SUPPLIED MATERIAL:
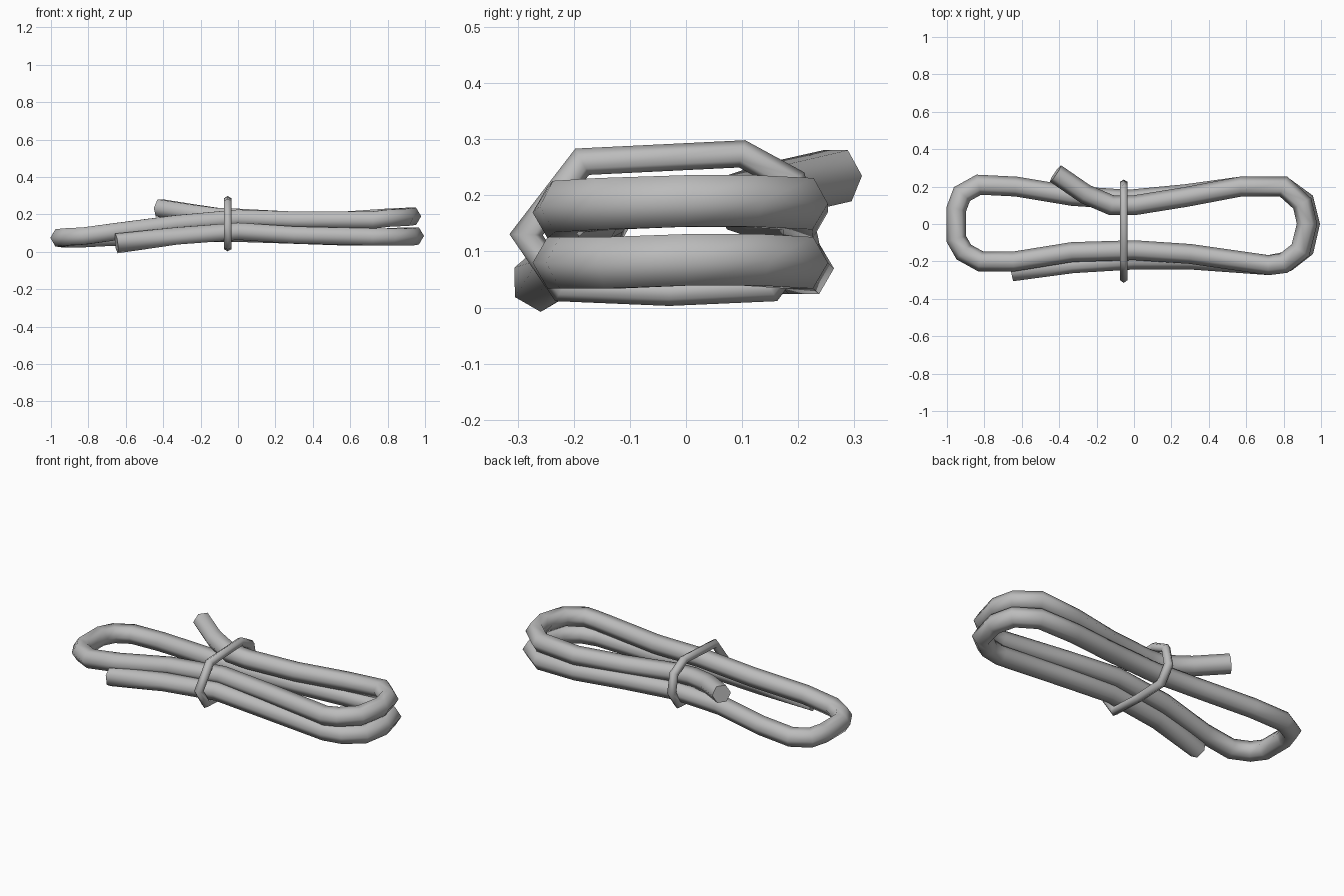
import bpy
import bmesh
import math
from mathutils import Vector

default_cube = bpy.data.objects.get("Cube")
if default_cube:
    bpy.data.objects.remove(default_cube, do_unlink=True)

SIDES = 6
UP = Vector((0, 0, 1))


def make_material(name, colour):
    material = bpy.data.materials.new(name)
    material.use_nodes = True
    material.diffuse_color = colour
    shader = material.node_tree.nodes["Principled BSDF"]
    shader.inputs["Base Color"].default_value = colour
    return material


def sweep_tube(name, path, radius, material, closed=False, start_roll=0.0, up=UP):
    """Sweep a six-sided section along a path with mitred corners."""
    points = [Vector(p) for p in path]
    count = len(points)
    bm = bmesh.new()
    rings = []
    for i, point in enumerate(points):
        has_before = closed or i > 0
        has_after = closed or i < count - 1
        after = (points[(i + 1) % count] - point).normalized() if has_after else None
        before = (point - points[i - 1]).normalized() if has_before else after
        after = after or before
        tangent = (before + after).normalized()
        side = tangent.cross(up).normalized()
        rise = side.cross(tangent).normalized()
        # Widen the section in the direction of the bend
        bend = after - before
        stretch = 1 / max(tangent.dot(after), 0.7) - 1
        bend = bend.normalized() if bend.length > 0 else bend
        roll = start_roll if i == 0 else 0.0
        ring = []
        for k in range(SIDES):
            angle = roll + math.tau * k / SIDES
            offset = radius * (math.cos(angle) * side + math.sin(angle) * rise)
            offset += bend * bend.dot(offset) * stretch
            ring.append(bm.verts.new(point + offset))
        rings.append(ring)

    # Skin neighbouring sections and cap open ends
    for i in range(count if closed else count - 1):
        first, second = rings[i], rings[(i + 1) % count]
        for k in range(SIDES):
            n = (k + 1) % SIDES
            bm.faces.new((first[k], first[n], second[n], second[k]))
    if not closed:
        bm.faces.new(rings[0])
        bm.faces.new(rings[-1])
    bmesh.ops.recalc_face_normals(bm, faces=bm.faces)

    mesh = bpy.data.meshes.new(name)
    bm.to_mesh(mesh)
    bm.free()
    mesh.materials.append(material)
    tube = bpy.data.objects.new(name, mesh)
    bpy.context.collection.objects.link(tube)
    bpy.ops.object.select_all(action="DESELECT")
    bpy.context.view_layer.objects.active = tube
    tube.select_set(True)
    bpy.ops.object.shade_smooth_by_angle(angle=math.radians(70))
    return tube


grey = make_material("plain grey", (0.5, 0.5, 0.5, 1))

# Lower front strand, from the loose end to the right-hand bend
lower_front = [(-.65, -.26, .045), (-.33, -.21, .085), (0, -.19, .11),
               (.3, -.19, .09), (.72, -.22, .08)]
lower_bend = [(.82, -.2, .08), (.91, -.13, .08), (.94, 0, .085),
              (.91, .12, .085), (.8, .2, .08)]
# Lower back strand and the single bend at the other end
lower_back = [(.57, .2, .08), (.28, .16, .09), (-.03, .13, .1),
              (-.33, .15, .1), (-.63, .2, .08), (-.83, .21, .07)]
far_bend = [(-.92, .16, .07), (-.95, .08, .075), (-.95, -.08, .075),
            (-.91, -.15, .08), (-.82, -.2, .085)]
# Upper strands, ending in the second loose end
upper_front = [(-.64, -.2, .11), (-.33, -.15, .15), (0, -.14, .18),
               (.3, -.16, .17), (.72, -.22, .17)]
upper_bend = [(.8, -.21, .18), (.89, -.14, .185), (.925, 0, .19),
              (.9, .11, .19), (.8, .2, .185)]
upper_back = [(.57, .2, .17), (.28, .145, .17), (0, .1, .185),
              (-.12, .1, .19), (-.26, .16, .21), (-.42, .27, .235)]

sweep_tube("coiled_cable",
           lower_front + lower_bend + lower_back + far_bend
           + upper_front + upper_bend + upper_back,
           0.053, grey, start_roll=math.radians(30))

# Tie wrapped round the middle of the bundle
tie_outline = [(-.285, .13), (-.185, .26), (.1, .274), (.19, .225),
               (.212, .12), (.15, .035), (-.03, .027), (-.22, .035)]
sweep_tube("cable_tie", [(-.055, y, z) for y, z in tie_outline],
           0.024, grey, closed=True, up=Vector((1, 0, 0)))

WORK ITEM: After removing the pictures, repeat the remaining records exactly.

RESPONSE FOR THIS EXERCISE:
import bpy
import bmesh
import math
from mathutils import Vector

default_cube = bpy.data.objects.get("Cube")
if default_cube:
    bpy.data.objects.remove(default_cube, do_unlink=True)

SIDES = 6
UP = Vector((0, 0, 1))


def make_material(name, colour):
    material = bpy.data.materials.new(name)
    material.use_nodes = True
    material.diffuse_color = colour
    shader = material.node_tree.nodes["Principled BSDF"]
    shader.inputs["Base Color"].default_value = colour
    return material


def sweep_tube(name, path, radius, material, closed=False, start_roll=0.0, up=UP):
    """Sweep a six-sided section along a path with mitred corners."""
    points = [Vector(p) for p in path]
    count = len(points)
    bm = bmesh.new()
    rings = []
    for i, point in enumerate(points):
        has_before = closed or i > 0
        has_after = closed or i < count - 1
        after = (points[(i + 1) % count] - point).normalized() if has_after else None
        before = (point - points[i - 1]).normalized() if has_before else after
        after = after or before
        tangent = (before + after).normalized()
        side = tangent.cross(up).normalized()
        rise = side.cross(tangent).normalized()
        # Widen the section in the direction of the bend
        bend = after - before
        stretch = 1 / max(tangent.dot(after), 0.7) - 1
        bend = bend.normalized() if bend.length > 0 else bend
        roll = start_roll if i == 0 else 0.0
        ring = []
        for k in range(SIDES):
            angle = roll + math.tau * k / SIDES
            offset = radius * (math.cos(angle) * side + math.sin(angle) * rise)
            offset += bend * bend.dot(offset) * stretch
            ring.append(bm.verts.new(point + offset))
        rings.append(ring)

    # Skin neighbouring sections and cap open ends
    for i in range(count if closed else count - 1):
        first, second = rings[i], rings[(i + 1) % count]
        for k in range(SIDES):
            n = (k + 1) % SIDES
            bm.faces.new((first[k], first[n], second[n], second[k]))
    if not closed:
        bm.faces.new(rings[0])
        bm.faces.new(rings[-1])
    bmesh.ops.recalc_face_normals(bm, faces=bm.faces)

    mesh = bpy.data.meshes.new(name)
    bm.to_mesh(mesh)
    bm.free()
    mesh.materials.append(material)
    tube = bpy.data.objects.new(name, mesh)
    bpy.context.collection.objects.link(tube)
    bpy.ops.object.select_all(action="DESELECT")
    bpy.context.view_layer.objects.active = tube
    tube.select_set(True)
    bpy.ops.object.shade_smooth_by_angle(angle=math.radians(70))
    return tube


grey = make_material("plain grey", (0.5, 0.5, 0.5, 1))

# Lower front strand, from the loose end to the right-hand bend
lower_front = [(-.65, -.26, .045), (-.33, -.21, .085), (0, -.19, .11),
               (.3, -.19, .09), (.72, -.22, .08)]
lower_bend = [(.82, -.2, .08), (.91, -.13, .08), (.94, 0, .085),
              (.91, .12, .085), (.8, .2, .08)]
# Lower back strand and the single bend at the other end
lower_back = [(.57, .2, .08), (.28, .16, .09), (-.03, .13, .1),
              (-.33, .15, .1), (-.63, .2, .08), (-.83, .21, .07)]
far_bend = [(-.92, .16, .07), (-.95, .08, .075), (-.95, -.08, .075),
            (-.91, -.15, .08), (-.82, -.2, .085)]
# Upper strands, ending in the second loose end
upper_front = [(-.64, -.2, .11), (-.33, -.15, .15), (0, -.14, .18),
               (.3, -.16, .17), (.72, -.22, .17)]
upper_bend = [(.8, -.21, .18), (.89, -.14, .185), (.925, 0, .19),
              (.9, .11, .19), (.8, .2, .185)]
upper_back = [(.57, .2, .17), (.28, .145, .17), (0, .1, .185),
              (-.12, .1, .19), (-.26, .16, .21), (-.42, .27, .235)]

sweep_tube("coiled_cable",
           lower_front + lower_bend + lower_back + far_bend
           + upper_front + upper_bend + upper_back,
           0.053, grey, start_roll=math.radians(30))

# Tie wrapped round the middle of the bundle
tie_outline = [(-.285, .13), (-.185, .26), (.1, .274), (.19, .225),
               (.212, .12), (.15, .035), (-.03, .027), (-.22, .035)]
sweep_tube("cable_tie", [(-.055, y, z) for y, z in tie_outline],
           0.024, grey, closed=True, up=Vector((1, 0, 0)))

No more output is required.